Despite the powerful meat industry interests that continue to dominate the state, Herring has never stopped fighting back, with organizations like the North Carolina Environmental Justice Network (NCEJN) and Rural Empowerment Association for Community Help (REACH). She is a party to one of 26 nuisance lawsuits filed in North Carolina against pork giant Smithfield. The five cases that have gone to trial have all been found in favor of the plaintiffs, though in response, the state legislature has passed a measure to make it even harder to file a complaint or a lawsuit against a CAFO.
A National Movement to Fight Right to Farm Laws
In Right to Harm, agricultural economist John Ikerd discusses moving to the small community of Fairfield, Iowa, and his decision to live in town rather than in the countryside. “I wouldn’t move anywhere outside of a town limit [in rural America],” he says. “Because of the fear that a CAFO would come in.”
The same nightmare of manure stench, noxious gasses and polluted water that Elise Herring and her family live with is the daily reality for rural residents across the country, from North Carolina to Iowa and beyond, thanks to laws written by the industrial livestock industry for their private gain.

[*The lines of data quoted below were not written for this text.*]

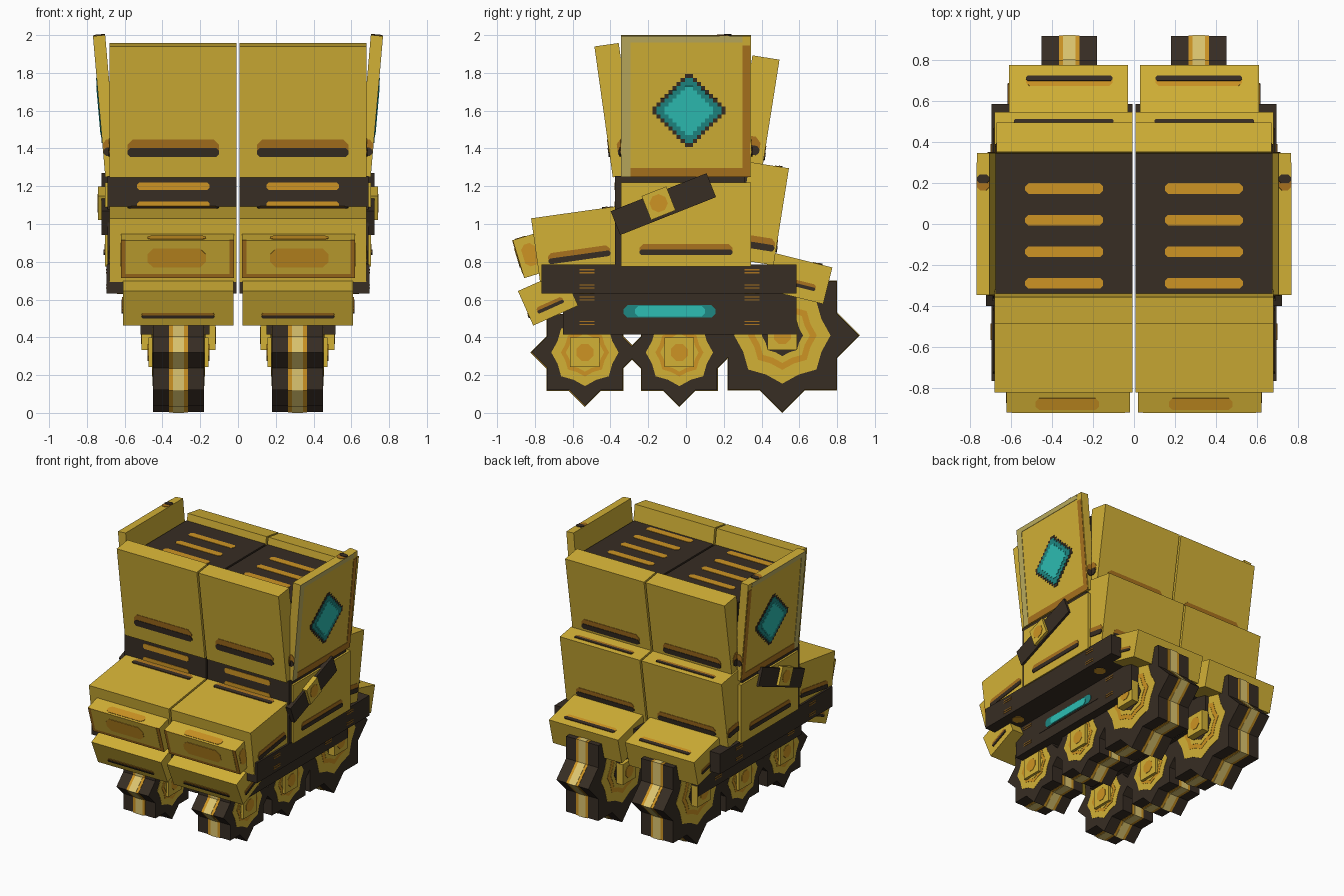
import bpy, bmesh, math
from mathutils import Matrix

cube = bpy.data.objects.get("Cube")
if cube:
    bpy.data.objects.remove(cube, do_unlink=True)

COLOURS = {
    "yellow": (0.65, 0.44, 0.037), "orange": (0.61, 0.296, 0.017),
    "brown": (0.40, 0.17, 0.013), "dark": (0.038, 0.026, 0.017),
    "cyan": (0.026, 0.515, 0.456), "teal": (0.013, 0.242, 0.223),
    "cream": (0.72, 0.56, 0.16), "pale": (0.50, 0.41, 0.11),
}
MATS = {}
for cname, rgb in COLOURS.items():
    m = bpy.data.materials.new(cname)
    m.use_nodes = True
    m.diffuse_color = (*rgb, 1)
    m.node_tree.nodes["Principled BSDF"].inputs["Base Color"].default_value = (*rgb, 1)
    MATS[cname] = m


def prism(name, outline, axis, lo, hi, mat, frame=Matrix()):
    """Extrude a 2D outline along an axis, mirrored to the other side."""
    place = {"x": lambda u, v: (lo, u, v), "y": lambda u, v: (u, lo, v),
             "z": lambda u, v: (u, v, lo)}[axis]
    step = [(hi - lo) * (axis == a) for a in "xyz"]
    bm = bmesh.new()
    face = bm.faces.new([bm.verts.new(place(u, v)) for u, v in outline])
    ext = bmesh.ops.extrude_face_region(bm, geom=[face], use_keep_orig=True)
    bmesh.ops.translate(bm, vec=step, verts=[g for g in ext["geom"] if isinstance(g, bmesh.types.BMVert)])
    bmesh.ops.recalc_face_normals(bm, faces=bm.faces)
    bm.transform(frame)
    mesh = bpy.data.meshes.new(name)
    bm.to_mesh(mesh)
    bm.free()
    mesh.materials.append(MATS[mat])
    obj = bpy.data.objects.new(name, mesh)
    bpy.context.collection.objects.link(obj)
    obj.modifiers.new("mirror", "MIRROR")


def rect(u0, u1, v0, v1):
    return [(u0, v0), (u1, v0), (u1, v1), (u0, v1)]


def slot(u0, u1, v0, v1):
    c = 0.3 * min(u1 - u0, v1 - v0)
    return [(u0 + c, v0), (u1 - c, v0), (u1, v0 + c), (u1, v1 - c),
            (u1 - c, v1), (u0 + c, v1), (u0, v1 - c), (u0, v0 + c)]


def radial(n, r_tip, r_in, cy=0, cz=0):
    return [(cy + r * math.cos(math.tau * i / n), cz + r * math.sin(math.tau * i / n))
            for i in range(n) for r in [r_in if i % 2 else r_tip]]


def stepped_diamond(n, s, cu, cv):
    quad = [p for k in range(n) for p in ((k * s, (n - k) * s), ((k + 1) * s, (n - k) * s))]
    pts = []
    for _ in range(4):
        pts += quad
        quad = [(v, -u) for u, v in quad]
    return [(cu + u, cv + v) for u, v in pts]


class Block:
    """A box in its own tilted frame, which can carry thin painted plates."""

    def __init__(self, name, x, y, z, mat="yellow", corner=(0, 0, 0), tilt=0, axis="X"):
        self.name, self.x, self.y, self.z = name, x, y, z
        self.frame = Matrix.Translation(corner) @ Matrix.Rotation(math.radians(tilt), 4, axis)
        prism(name, rect(*y, *z), "x", *x, mat, self.frame)

    def plate(self, label, face, outline, mat, level=1):
        axis, base, sign = {"front": ("y", self.y[0], -1), "back": ("y", self.y[1], 1),
                            "top": ("z", self.z[1], 1), "bottom": ("z", self.z[0], -1),
                            "side": ("x", self.x[1], 1)}[face]
        prism(f"{self.name}_{label}", outline, axis, base, base + sign * 0.003 * level, mat, self.frame)

    def vent(self, face, u0, u1, v, h=0.04, flip=1, glow="brown"):
        """Dark slit with a coloured lip on one side of it."""
        self.plate(face + "_vent_lip", face, slot(u0, u1, *sorted((v, v + flip * h * 1.95))), glow)
        self.plate(face + "_vent_slit", face, slot(u0, u1, *sorted((v, v + flip * h))), "dark", 2)


GAP, W = 0.007, 0.68

# Dark core with roof slots
core = Block("upper_core", (GAP, 0.675), (-0.345, 0.345), (1.2, 1.84), "dark")
for i in range(4):
    v = 0.173 - 0.154 * i
    core.plate(f"roof_slot_{i}", "top", slot(0.15, 0.53, v - 0.026, v + 0.026), "orange")
waist = Block("waist", (GAP, 0.69), (-0.375, 0.31), (0.7, 1.255), "dark")
for i, z in enumerate((1.2, 1.1)):
    waist.plate(f"slot_{i}", "front", slot(0.15, 0.535, z - 0.02, z + 0.02), "orange")

# Upper armour, leaning outwards
fu = Block("front_upper_panel", (GAP, W), (0, 0.13), (-0.70, 0), corner=(0, -0.485, 1.94), tilt=8)
fu.vent("front", 0.10, 0.585, -0.59, 0.047)
fu.vent("side", 0.045, 0.13, -0.60, 0.05)
bu = Block("back_upper_panel", (GAP, 0.67), (-0.145, 0), (-0.62, 0), corner=(0, 0.495, 1.87), tilt=-9)
bu.vent("back", 0.10, 0.585, -0.54, 0.04)
bu.vent("side", -0.145, -0.03, -0.52, 0.05)

sp = Block("side_panel", (-0.062, 0), (-0.345, 0.345), (-0.75, 0), corner=(0.765, 0, 1.995), tilt=5, axis="Y")
sp.plate("top_edge", "side", rect(-0.345, 0.30, -0.035, 0), "pale")
sp.plate("front_edge", "side", rect(-0.345, -0.295, -0.75, -0.035), "pale")
sp.plate("rear_edge", "side", rect(0.30, 0.34, -0.75, -0.05), "brown")
sp.plate("bottom_edge", "side", rect(-0.295, 0.30, -0.75, -0.70), "brown")
for i, (n, mat) in enumerate(((9, "dark"), (8, "teal"), (6, "cyan"))):
    sp.plate(f"gem_{mat}", "side", stepped_diamond(n, 0.0215, 0.015, -0.395), mat, i + 1)
for face in ("front", "back"):
    sp.vent(face, -0.062, 0, -0.64, 0.045)
sp.vent("top", -0.062, 0, 0.24, 0.04, -1)

# Middle armour: sides, hood and back
side = Block("side_armour", (0.5, 0.705), (-0.345, 0.345), (0.775, 1.22))
side.vent("side", -0.245, 0.245, 0.835, 0.03)
hood = Block("hood", (GAP, W), (0, 0.5), (-0.34, 0), corner=(0, -0.82, 1.03), tilt=8)
hood.vent("top", 0.10, 0.585, 0.38, 0.03)
hood.vent("side", 0.06, 0.39, -0.255, 0.03)
bl = Block("back_lower_panel", (GAP, W), (-0.21, 0), (-0.52, 0), corner=(0, 0.545, 1.295), tilt=-9)
bl.vent("top", 0.10, 0.585, -0.035, 0.02, -1)
bl.vent("back", 0.10, 0.585, -0.45, 0.035)
bl.vent("side", -0.16, -0.01, -0.45, 0.035)

# Nose, bumper and rear fender
nose = Block("nose", (0.02, 0.62), (0, 0.2), (-0.21, 0), corner=(0, -0.915, 0.915), tilt=17)
nose.plate("border", "front", rect(0.02, 0.62, -0.21, 0), "brown")
nose.plate("face", "front", rect(0.045, 0.595, -0.185, 0), "yellow", 2)
nose.plate("spot", "front", slot(0.17, 0.48, -0.15, -0.045), "orange", 3)
nose.plate("top_spot", "top", slot(0.17, 0.48, 0.01, 0.07), "orange")
nose.plate("side_spot", "side", slot(0.025, 0.10, -0.16, -0.04), "orange")
bumper = Block("bumper", (0.025, 0.61), (0, 0.26), (-0.2, 0), corner=(0, -0.89, 0.645), tilt=24)
bumper.vent("front", 0.125, 0.51, -0.155, 0.015)
bumper.vent("side", 0.05, 0.2, -0.155, 0.018)
fender = Block("rear_fender", (0.03, 0.61), (-0.32, 0), (-0.2, 0), corner=(0, 0.775, 0.77), tilt=-14)
fender.vent("top", 0.105, 0.525, -0.055, 0.026, -1, "orange")
fender.vent("side", -0.25, -0.06, -0.145, 0.018)

# Slanted strap with knob on each side
strap = Block("strap", (0.6, 0.722), (-0.273, 0.273), (-0.068, 0.068), "dark", (0, -0.12, 1.105), 21.6)
knob = Block("strap_knob", (0.7, 0.742), (-0.07, 0.07), (-0.068, 0.068), "yellow", (0, -0.145, 1.11), 21.6)
knob.plate("spot", "side", slot(-0.045, 0.045, -0.045, 0.045), "orange")

# Chassis beams with light strip and small marks
upper = Block("chassis_upper", (GAP, 0.695), (-0.765, 0.585), (0.632, 0.785), "dark")
lower = Block("chassis_lower", (0.15, 0.515), (-0.652, 0.585), (0.415, 0.64), "dark")
lower.plate("light_frame", "side", rect(-0.40, 0.23, 0.495, 0.58), "dark")
lower.plate("light_rim", "side", slot(-0.33, 0.155, 0.505, 0.57), "teal", 2)
lower.plate("light", "side", slot(-0.27, 0.10, 0.51, 0.565), "cyan", 3)
for i, y in enumerate((-0.525, 0.35)):
    for beam, zs in ((upper, (0.75, 0.67)), (lower, (0.605, 0.475))):
        for k, z in enumerate(zs):
            for n in (-0.008, 0.008):
                beam.plate(f"mark_{i}{k}", "side", rect(y - 0.04, y + 0.04, z + n - 0.003, z + n + 0.003), "brown")
    upper.plate(f"bottom_spot_{i}", "bottom", slot(0.56, 0.64, y - 0.04, y + 0.04), "orange")

# Eight-pointed wheels
MID, HALF = 0.315, 0.135
INNER = math.cos(math.pi / 4) / math.cos(math.pi / 8)
for label, y, z, r, reach in (("front", -0.535, 0.32, 0.283, 0.16),
                              ("middle", -0.035, 0.32, 0.283, 0.16),
                              ("rear", 0.51, 0.41, 0.405, 0.195)):
    name = label + "_wheel"
    prism(name, radial(16, r, r * INNER, y, z), "x", MID - HALF, MID + HALF, "dark")
    for k, (w, mat) in enumerate(((0.05, "orange"), (0.03, "cream"))):
        rr = r + 0.003 * (k + 1)
        prism(f"{name}_tread_{mat}", radial(16, rr, rr * INNER, y, z), "x", MID - w, MID + w, mat)
    for s, place in ((1, "outer"), (-1, "inner")):
        edge = MID + s * HALF
        for k, (f, mat) in enumerate(((0.63, "yellow"), (0.45, "orange"), (0.36, "yellow"), (0.27, "dark"))):
            prism(f"{name}_{place}_disc_{k}", radial(16, r * f, r * f * 0.88, y, z), "x",
                  edge, edge + s * 0.002 * (k + 1), mat)
        tip = MID + s * reach
        prism(f"{name}_{place}_hub", rect(y - 0.078, y + 0.078, z - 0.078, z + 0.078), "x", MID, tip, "yellow")
        prism(f"{name}_{place}_hub_spot", slot(y - 0.045, y + 0.045, z - 0.045, z + 0.045), "x",
              tip, tip + s * 0.003, "orange")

But across the country, people are also fighting back: talking to their neighbors, learning about land use regulations, speaking out at county meetings, demanding accountability from their elected officials, forcing hearings at the state house or in Washington, DC. Right to Harm takes us to six of these communities, examining the laws that allow CAFOs and highlighting groups like NCEJN who are fighting back.
The film is a revealing look at the power of these laws, which are a nearly invisible part of the infrastructure propping up the factory farm industry—often unknown even in rural communities, until operators of a huge planned CAFO buy a piece of property and it turns even the county board has no legal recourse to stop its construction.
The film is also a reminder of a power of citizen organizing.
“I see the future leadership of our rural communities rising up from the people standing up and resisting the CAFOs,” John Ikerd says in the film. Elsie Herring is tired after 25 years of organizing against the meat industry, one of the most powerful forces in the nation, but, she says, “We’re still in the fight.” She could be speaking for NCEJN, or any of the nearly 200 rural grassroots groups—including SRAP, and the Missouri Rural Crisis Center—around the country working to protect their communities from the ravages of factory farms.